I'll be wearing something pink tomorrow.
I'm going to mix up the Ginger Rogers cocktail. Yes, Ginger never drank, and I'm sure she would be less than thrilled to know that there is a cocktail named after her, but this sounds too delicious to pass up, and I need to use up the Ginger syrup that I made the other day. I suppose I could serve Ginger snaps or Gingerbread men as well, if I'm feeling crazy.
Now for some pre-birthday pic spam. Don't worry, there will be PLENTY more tomorrow :D
(I know these are messing with the layout,sorry. This layout just isn't working for me. I'll tryto find another one this afternoon)
Posted by Maggie at 2:32 PM
Friday, July 10, 2009
I can't seem to find the right layout. The current one Is too narrow, and I don't know how to customize it. I don't hink a thing about HTML, so I'm just copying and pasting whatever I find. Do you know of any good websites that offer free or relatively cheap and customizable layouts?
I really love the design at She Blogged By Night and TCM's Movie Morlocks, with a seamless header that flows in to the sidebar. If anyone can give me some tips, I would really appreciate it!
Posted by Maggie at 11:12 AM
I know classic cinema is my usual thing, but I loved this movie so much that I need to tell you about it.
"Away We Go" is about Bert and Verona. Along with their pregnancy, they also discover that Bert's parents are moving to Belgium one month before Verona's due date. They no longer need to live in this town (never mentioned) where they stayed to be close to his family, so they start looking around. From Phoenix to Montreal, until they find home in a heart wrenching scene.
This was one of the most visually stunning movies I have ever seen. The lighting and colors in this picture were superb, especially in an early scene when Bert is lighting candles, and Verona's face is subtly filled with light. It was perfectly timed and operated. Kudos to lighting.

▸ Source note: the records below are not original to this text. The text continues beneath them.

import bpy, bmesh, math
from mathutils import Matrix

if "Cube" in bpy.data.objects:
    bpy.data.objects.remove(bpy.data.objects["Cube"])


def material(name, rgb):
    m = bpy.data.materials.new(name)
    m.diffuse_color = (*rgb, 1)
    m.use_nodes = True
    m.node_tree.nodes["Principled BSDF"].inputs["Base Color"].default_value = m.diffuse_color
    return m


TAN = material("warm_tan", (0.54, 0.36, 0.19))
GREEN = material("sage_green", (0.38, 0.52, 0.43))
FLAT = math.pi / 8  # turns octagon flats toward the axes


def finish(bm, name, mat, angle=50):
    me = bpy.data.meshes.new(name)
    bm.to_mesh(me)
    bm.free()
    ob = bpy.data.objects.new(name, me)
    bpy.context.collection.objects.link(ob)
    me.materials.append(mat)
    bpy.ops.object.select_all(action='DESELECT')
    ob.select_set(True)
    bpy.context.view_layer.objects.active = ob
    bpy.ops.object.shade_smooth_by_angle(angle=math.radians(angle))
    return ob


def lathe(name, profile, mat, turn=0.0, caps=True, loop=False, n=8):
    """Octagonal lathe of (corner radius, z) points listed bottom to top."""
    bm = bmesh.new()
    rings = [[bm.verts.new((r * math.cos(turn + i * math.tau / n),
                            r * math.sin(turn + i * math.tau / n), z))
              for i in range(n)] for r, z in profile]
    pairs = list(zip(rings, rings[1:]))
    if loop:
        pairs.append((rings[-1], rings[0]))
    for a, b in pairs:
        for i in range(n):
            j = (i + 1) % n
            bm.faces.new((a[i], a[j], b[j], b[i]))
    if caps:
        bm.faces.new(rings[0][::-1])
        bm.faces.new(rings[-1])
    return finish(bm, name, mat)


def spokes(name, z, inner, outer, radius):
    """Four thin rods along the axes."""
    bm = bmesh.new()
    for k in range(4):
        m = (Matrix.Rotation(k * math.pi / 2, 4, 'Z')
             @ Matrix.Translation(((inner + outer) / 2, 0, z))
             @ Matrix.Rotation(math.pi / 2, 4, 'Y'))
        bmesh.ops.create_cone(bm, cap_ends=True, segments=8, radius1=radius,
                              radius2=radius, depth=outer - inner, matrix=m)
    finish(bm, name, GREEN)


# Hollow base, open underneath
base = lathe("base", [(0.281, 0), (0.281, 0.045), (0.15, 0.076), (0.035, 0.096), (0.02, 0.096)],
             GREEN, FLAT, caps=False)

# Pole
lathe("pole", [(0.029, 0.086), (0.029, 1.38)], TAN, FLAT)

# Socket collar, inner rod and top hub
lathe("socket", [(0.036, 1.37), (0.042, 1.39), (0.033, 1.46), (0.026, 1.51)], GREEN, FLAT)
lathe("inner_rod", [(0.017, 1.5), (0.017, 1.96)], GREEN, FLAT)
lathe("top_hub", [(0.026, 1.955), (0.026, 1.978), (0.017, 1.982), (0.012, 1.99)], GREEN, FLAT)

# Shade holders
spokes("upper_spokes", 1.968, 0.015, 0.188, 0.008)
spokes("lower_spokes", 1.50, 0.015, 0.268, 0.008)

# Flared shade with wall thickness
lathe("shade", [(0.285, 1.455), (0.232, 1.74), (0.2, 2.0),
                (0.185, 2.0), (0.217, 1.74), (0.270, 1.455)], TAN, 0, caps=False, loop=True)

This film was also very well-acted. I'm sure it's impossible to make John Krasinski unlikable in a movie, but still, he was great. I almost love him more as Bert than I do as Jim. Maya Rudolph was also great. Wonderfully tender and sincere. Supporting players included cameos by Catherine O'Hara, Jeff Daniels, Allison Janney, Jim Gaffigan, and Maggie Gyllenhaal.
If I could sum up "Away We Go" in fewer words than above, I would say that "Away We Go" did for me today what "Juno" did for me last year. It's a great moment of tenderness, with a good heaping of humor.
See this movie!!!!!
Posted by Maggie at 12:17 AM
Tuesday, July 7, 2009
Kate-Gabrielle at Silents and Talkies is giving away some fabulous stuff! Head on over to her blog to win one of three fabulous gift sets. I've got my eye on those prints in prize #2!
She sells awesome prints of everyone from Louise Brooks to Barbara Stanwyck.
I've talked enough. Now git!
Posted by Maggie at 10:15 PM
Posted by Maggie at 8:50 PM